A post shared by EVIE & EMMIE ???? (@mumpacktravel) on

What am I worried about?

The only concern is flights being cancelled or us being unable to get from Tokyo to Hokkaido. We will know soon enough though and for now, we are pushing on to have the best time we can.

Ultimately the decision is up to every individual, especially when you’re making the decisions for your family. There’s no right or wrong answer as to whether you cancel, postpone or still take your trip. If I had small or immune-compromised children, was travelling with elderly family members or even just had a fear or the virus then of course I would cancel.

It is entirely up to you.

For up to date information about travel and COVID-19, travellers should check the Australian Government’s Smart Traveller website. Currently, the website says those travelling to Japan should ‘exercise a high degree of caution’. You can read more about the state of emergency in Hokkaido here. 

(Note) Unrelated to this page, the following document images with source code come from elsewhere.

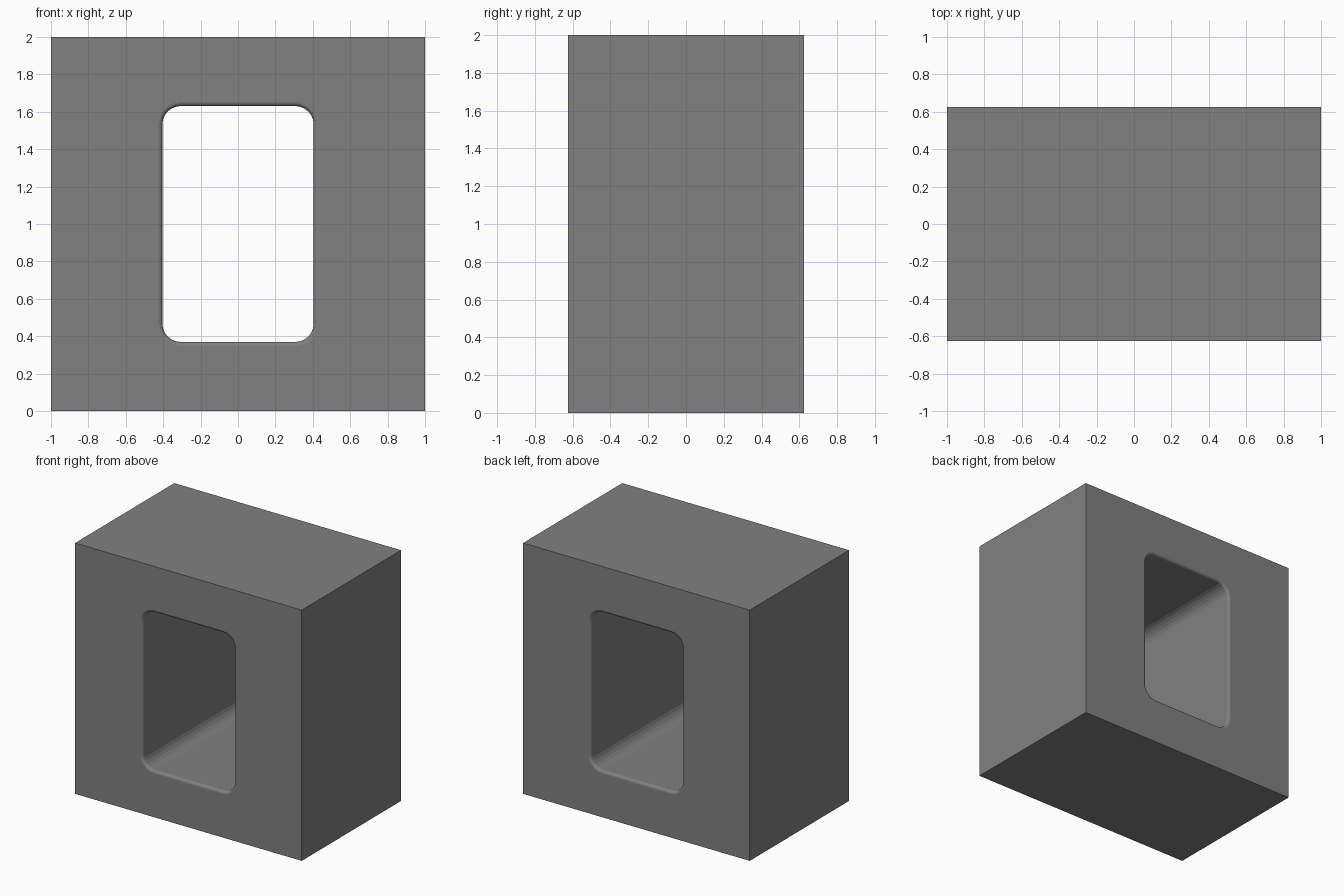
import bpy, bmesh, math

if "Cube" in bpy.data.objects:
    bpy.data.objects.remove(bpy.data.objects["Cube"])

W, D, H = 1.0, 0.625, 2.0          # half width, half depth, height
HX, HZ, R = 0.405, 0.631, 0.10     # half opening and its corner radius
F = 0.022                          # rounded lip of the opening
SEG, LIP = 6, 4                    # steps per corner and per lip
CORNERS = [(1, 1), (-1, 1), (-1, -1), (1, -1)]

bm = bmesh.new()


def opening_ring(grow, y):
    """Rounded rectangle, anticlockwise in x/z, enlarged by grow."""
    verts = []
    for k, (sx, sz) in enumerate(CORNERS):
        for i in range(SEG + 1):
            a = math.pi / 2 * (k + i / SEG)
            x = sx * (HX - R) + (R + grow) * math.cos(a)
            z = H / 2 + sz * (HZ - R) + (R + grow) * math.sin(a)
            verts.append(bm.verts.new((x, y, z)))
    return verts


# Tunnel with rounded lips at both ends
steps = [math.pi / 2 * i / LIP for i in range(LIP + 1)]
lip = [(F * (1 - math.cos(a)), D - F + F * math.sin(a)) for a in steps]
section = [(g, -y) for g, y in reversed(lip)] + lip
rings = [opening_ring(g, y) for g, y in section]
n = len(rings[0])
for a, b in zip(rings, rings[1:]):
    for i in range(n):
        j = (i + 1) % n
        bm.faces.new((a[i], a[j], b[j], b[i]))

# Front and back faces around the opening
frames = []
for ring, y in ((rings[0], -D), (rings[-1], D)):
    c = [bm.verts.new((sx * W, y, H / 2 + sz * H / 2)) for sx, sz in CORNERS]
    for k in range(4):
        s = k * (SEG + 1)
        for i in range(SEG):
            bm.faces.new((c[k], ring[s + i], ring[s + i + 1]))
        bm.faces.new((c[k], ring[s + SEG], ring[(s + SEG + 1) % n], c[(k + 1) % 4]))
    frames.append(c)

# Outer sides
f, b = frames
for k in range(4):
    m = (k + 1) % 4
    bm.faces.new((f[k], f[m], b[m], b[k]))

bmesh.ops.recalc_face_normals(bm, faces=bm.faces)
mesh = bpy.data.meshes.new("hollow_block")
bm.to_mesh(mesh)
bm.free()
block = bpy.data.objects.new("hollow_block", mesh)
bpy.context.collection.objects.link(block)

# Dark grey finish, flat faces
dark = bpy.data.materials.new("dark_grey")
dark.diffuse_color = (0.22, 0.22, 0.22, 1.0)
dark.use_nodes = True
dark.node_tree.nodes["Principled BSDF"].inputs["Base Color"].default_value = dark.diffuse_color
mesh.materials.append(dark)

Has coronavirus affected your travel plans? Share your thoughts in the comments.